What is required. Scan the material below for the string "faces". Report every line that has it.

■ ■ ■ ■ ■ ■ ■

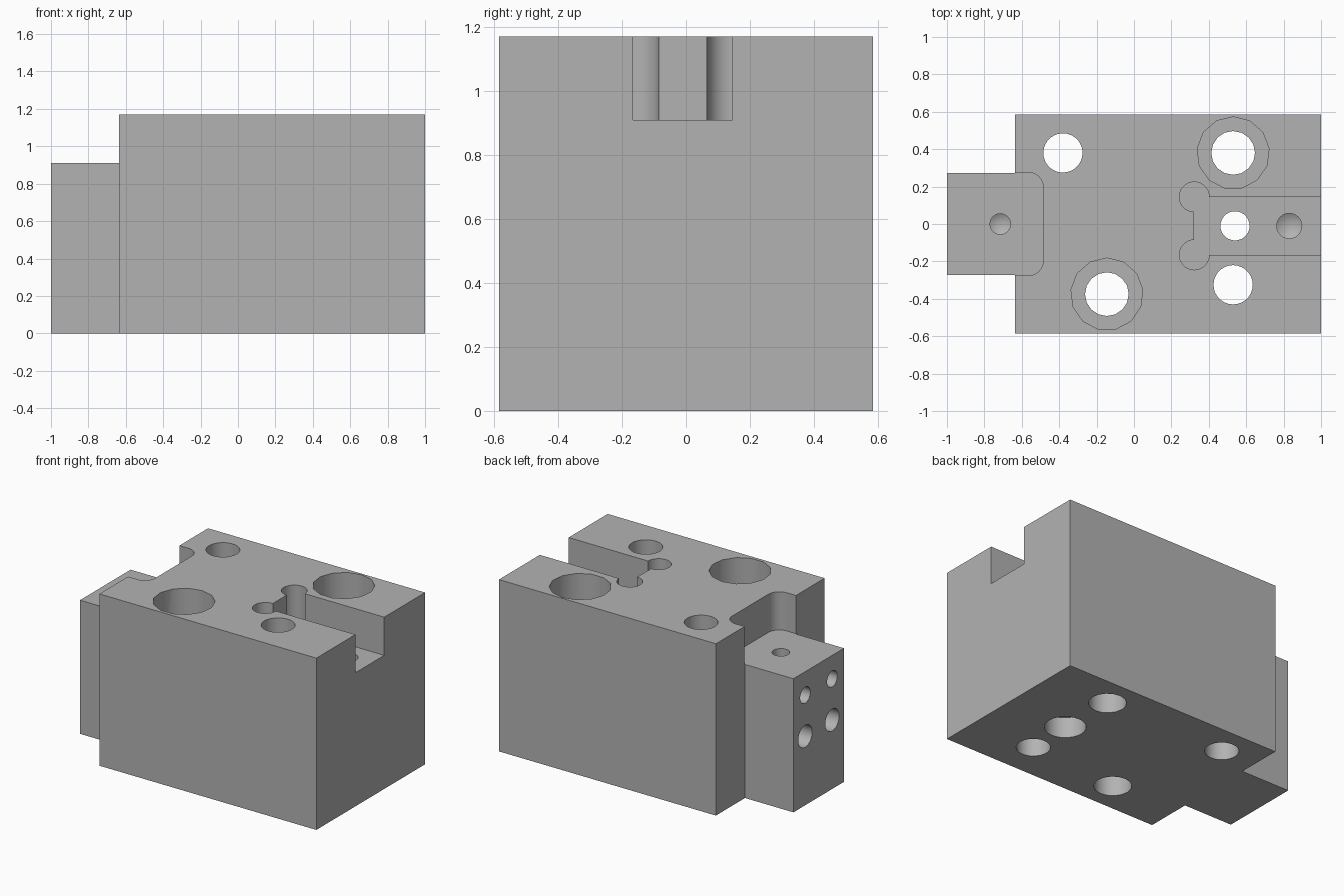
import bpy, bmesh
from math import sin, cos, pi, radians
from mathutils import Matrix, Vector

cube = bpy.data.objects.get("Cube")
if cube:
    bpy.data.objects.remove(cube)

TOP, STEP = 1.17, 0.91
FRONT, BACK = -0.585, 0.585
STEEL = bpy.data.materials.new("machined grey")
STEEL.use_nodes = True
COLOUR = (0.45, 0.45, 0.45, 1)
STEEL.diffuse_color = COLOUR
STEEL.node_tree.nodes["Principled BSDF"].inputs["Base Color"].default_value = COLOUR


def finish(name, bm):
    bmesh.ops.recalc_face_normals(bm, faces=bm.faces)
    mesh = bpy.data.meshes.new(name)
    bm.to_mesh(mesh)
    bm.free()
    mesh.materials.append(STEEL)
    obj = bpy.data.objects.new(name, mesh)
    bpy.context.scene.collection.objects.link(obj)
    return obj


def prism(name, points, z0, z1):
    bm = bmesh.new()
    low = [bm.verts.new((x, y, z0)) for x, y in points]
    high = [bm.verts.new((x, y, z1)) for x, y in points]
    bm.faces.new(low)
    bm.faces.new(high)
    for i in range(len(points)):
        j = (i + 1) % len(points)
        bm.faces.new((low[i], low[j], high[j], high[i]))
    return finish(name, bm)


def circle(x, y, r, sides=28):
    return [(x + r * sin(2 * pi * i / sides), y + r * cos(2 * pi * i / sides))
            for i in range(sides)]


def cut(cutter):
    bpy.context.view_layer.objects.active = body
    mod = body.modifiers.new("cut", 'BOOLEAN')
    mod.operation = 'DIFFERENCE'
    mod.solver = 'EXACT'
    mod.object = cutter
    bpy.ops.object.modifier_apply(modifier=mod.name)
    bpy.data.objects.remove(cutter)


def bore(x, y, r, z0=-0.1, z1=TOP + 0.1, sides=28):
    cut(prism("bore_cutter", circle(x, y, r, sides), z0, z1))


def drill(mouth, direction, r, depth, sides=24):
    """Blind hole with a conical drill point."""
    bm = bmesh.new()
    rings = [[bm.verts.new((x, y, z)) for x, y in circle(0, 0, r, sides)]
             for z in (-0.05, depth)]
    tip = bm.verts.new((0, 0, depth + r * 0.6))
    bm.faces.new(rings[0])
    for i in range(sides):
        j = (i + 1) % sides
        bm.faces.new((rings[0][i], rings[0][j], rings[1][j], rings[1][i]))
        bm.faces.new((rings[1][i], rings[1][j], tip))
    turn = Vector(direction).to_track_quat('Z', 'Y').to_matrix().to_4x4()
    bm.transform(Matrix.Translation(mouth) @ turn)
    cut(finish("drill_cutter", bm))


# Main block with its projecting tongue
SHOULDER, TONGUE = -0.635, 0.272
body = prism("block_body", [
    (1, FRONT), (1, BACK), (SHOULDER, BACK), (SHOULDER, TONGUE), (-1, TONGUE),
    (-1, -TONGUE), (SHOULDER, -TONGUE), (SHOULDER, FRONT)], 0, TOP)

# Pocket above the tongue, with rounded inner corners
R, WALL, HALF = 0.08, -0.485, 0.276
arc = [(WALL - R + R * sin(a), HALF - R + R * cos(a))
       for a in (i * pi / 16 for i in range(9))]
pocket = [(-1.1, HALF)] + arc
pocket += [(x, -y) for x, y in reversed(pocket)]
cut(prism("pocket_cutter", pocket, STEP, TOP + 0.1))

# Slot open to the side, relieved at both inner corners
Y0, Y1, END = -0.165, 0.145, 0.322
cut(prism("slot_cutter", [(END, Y0), (1.1, Y0), (1.1, Y1), (END, Y1)], STEP, TOP + 0.1))
for y in (Y0, Y1):
    bore(END, y, 0.08, z0=STEP)

# Plain through holes
for x, y in ((-0.38, 0.38), (0.53, -0.325)):
    bore(x, y, 0.105)

# Counterbored bolt holes
for x, y in ((0.53, 0.38), (-0.145, -0.375)):
    bore(x, y, 0.117, sides=16)
    bore(x, y, 0.193, z0=0.75, sides=13)

# Slot hole, widened from below
bore(0.54, -0.01, 0.078)
bore(0.54, -0.01, 0.128, z1=0.14)

# Blind drilled holes in the slot floor, tongue top and tongue end
drill((0.83, -0.01, STEP), (0, 0, -1), 0.067, 0.25)
drill((-0.715, 0, STEP), (0, 0, -1), 0.055, 0.25)
for side in (-1, 1):
    drill((-1, side * 0.145, 0.75), (1, 0, 0), 0.055, 0.22)
    drill((-1, side * 0.145, 0.47), (1, 0, 0), 0.075, 0.25)

# Smooth bores, crisp edges
bpy.ops.object.select_all(action='DESELECT')
body.select_set(True)
bpy.context.view_layer.objects.active = body
bpy.ops.object.shade_smooth_by_angle(angle=radians(30))
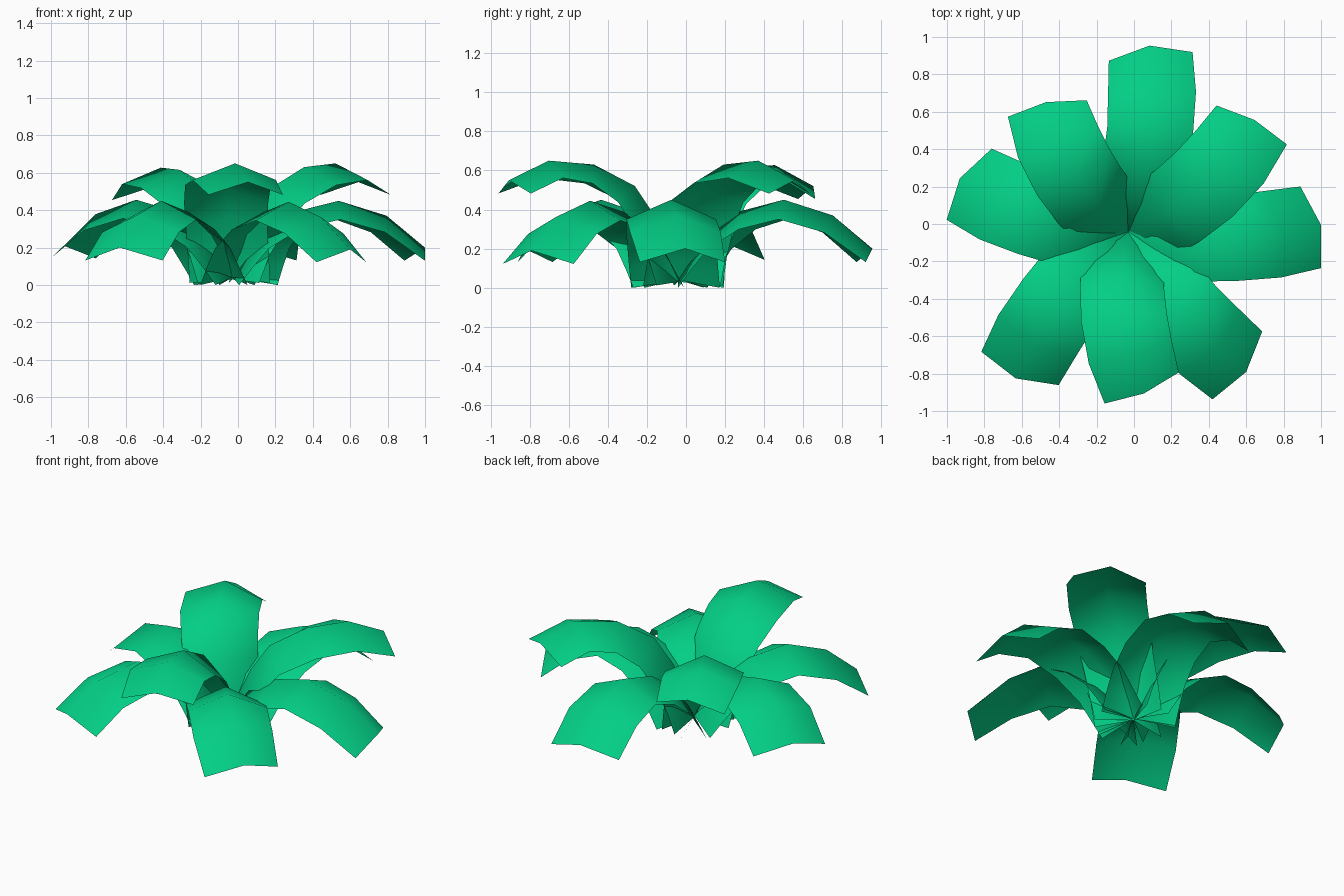
import bpy
import math
from mathutils import Vector

cube = bpy.data.objects.get("Cube")
if cube:
    bpy.data.objects.remove(cube, do_unlink=True)

# One flat leaf colour
GREEN = (0.001, 0.62, 0.238, 1.0)
leaf_green = bpy.data.materials.new("leaf_green")
leaf_green.use_nodes = True
leaf_green.diffuse_color = GREEN
leaf_green.node_tree.nodes["Principled BSDF"].inputs["Base Color"].default_value = GREEN

# Midrib rows: distance out (fraction of reach), height, half width, fold depth
UPPER = [(0, .03, .22, .07), (.045, .18, .22, .08), (.13, .36, .22, .1),
         (.25, .52, .225, .11), (.49, .63, .23, .1), (.76, .65, .23, .09), (1, .55, .215, .075)]
LOWER = [(0, .04, .23, .09), (.06, .15, .23, .1), (.15, .27, .23, .1),
         (.32, .39, .23, .1), (.55, .45, .23, .1), (.8, .37, .235, .1), (1, .2, .225, .09)]
CENTRE = Vector((-.03, -.04, 0))


def make_leaf(name, rows, azimuth, reach, bend, lift):
    """Arched leaf folded along its midrib, curving sideways by bend."""
    a = math.radians(azimuth)
    out = Vector((math.cos(a), math.sin(a), 0))
    left = Vector((-out.y, out.x, 0))
    spine = [CENTRE + out * (t * reach) + left * (bend * (t * t - t)) + Vector((0, 0, z + lift * t))
             for t, z, w, d in rows]
    verts = []
    last = len(rows) - 1
    for i, (t, z, width, depth) in enumerate(rows):
        tangent = (spine[min(i + 1, last)] - spine[max(i - 1, 0)]).normalized()
        heading = out * reach + left * (bend * (2 * t - 1))
        side = Vector((-heading.y, heading.x, 0)).normalized()
        normal = tangent.cross(side)
        for s in (1, 0, -1):
            p = spine[i] + side * (s * width) - normal * (depth * abs(s))
            p.z = max(p.z, 0)
            verts.append(p)
    faces = []
    for i in range(last):
        for j in range(2):
            k = 3 * i + j
            faces.append((k, k + 1, k + 4, k + 3))
    mesh = bpy.data.meshes.new(name)
    mesh.from_pydata(verts, [], faces)
    mesh.materials.append(leaf_green)
    mesh.shade_smooth()
    obj = bpy.data.objects.new(name, mesh)
    bpy.context.collection.objects.link(obj)


# Three raised leaves
for name, azimuth, reach, bend, lift in (("upper_leaf_back_right", 122.5, .82, -.31, -.03),
                                         ("upper_leaf_back_left", 41.5, .9, .32, 0),
                                         ("upper_leaf_front", -84.5, .87, .27, 0)):
    make_leaf(name, UPPER, azimuth, reach, bend, lift)

# Five drooping leaves
for name, azimuth, reach, bend, lift in (("lower_leaf_back", 83.5, 1, .22, 0),
                                         ("lower_leaf_right", 162.5, .945, -.25, .01),
                                         ("lower_leaf_front_right", -127.5, .99, .25, 0),
                                         ("lower_leaf_front_left", -50, .98, .24, -.01),
                                         ("lower_leaf_left", 2, 1.03, .22, 0)):
    make_leaf(name, LOWER, azimuth, reach, bend, lift)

■ ■ ■ ■ ■ ■ ■

Answer.
    bmesh.ops.recalc_face_normals(bm, faces=bm.faces)
    bm.faces.new(low)
    bm.faces.new(high)
        bm.faces.new((low[i], low[j], high[j], high[i]))
    bm.faces.new(rings[0])
        bm.faces.new((rings[0][i], rings[0][j], rings[1][j], rings[1][i]))
        bm.faces.new((rings[1][i], rings[1][j], tip))
    faces = []
            faces.append((k, k + 1, k + 4, k + 3))
    mesh.from_pydata(verts, [], faces)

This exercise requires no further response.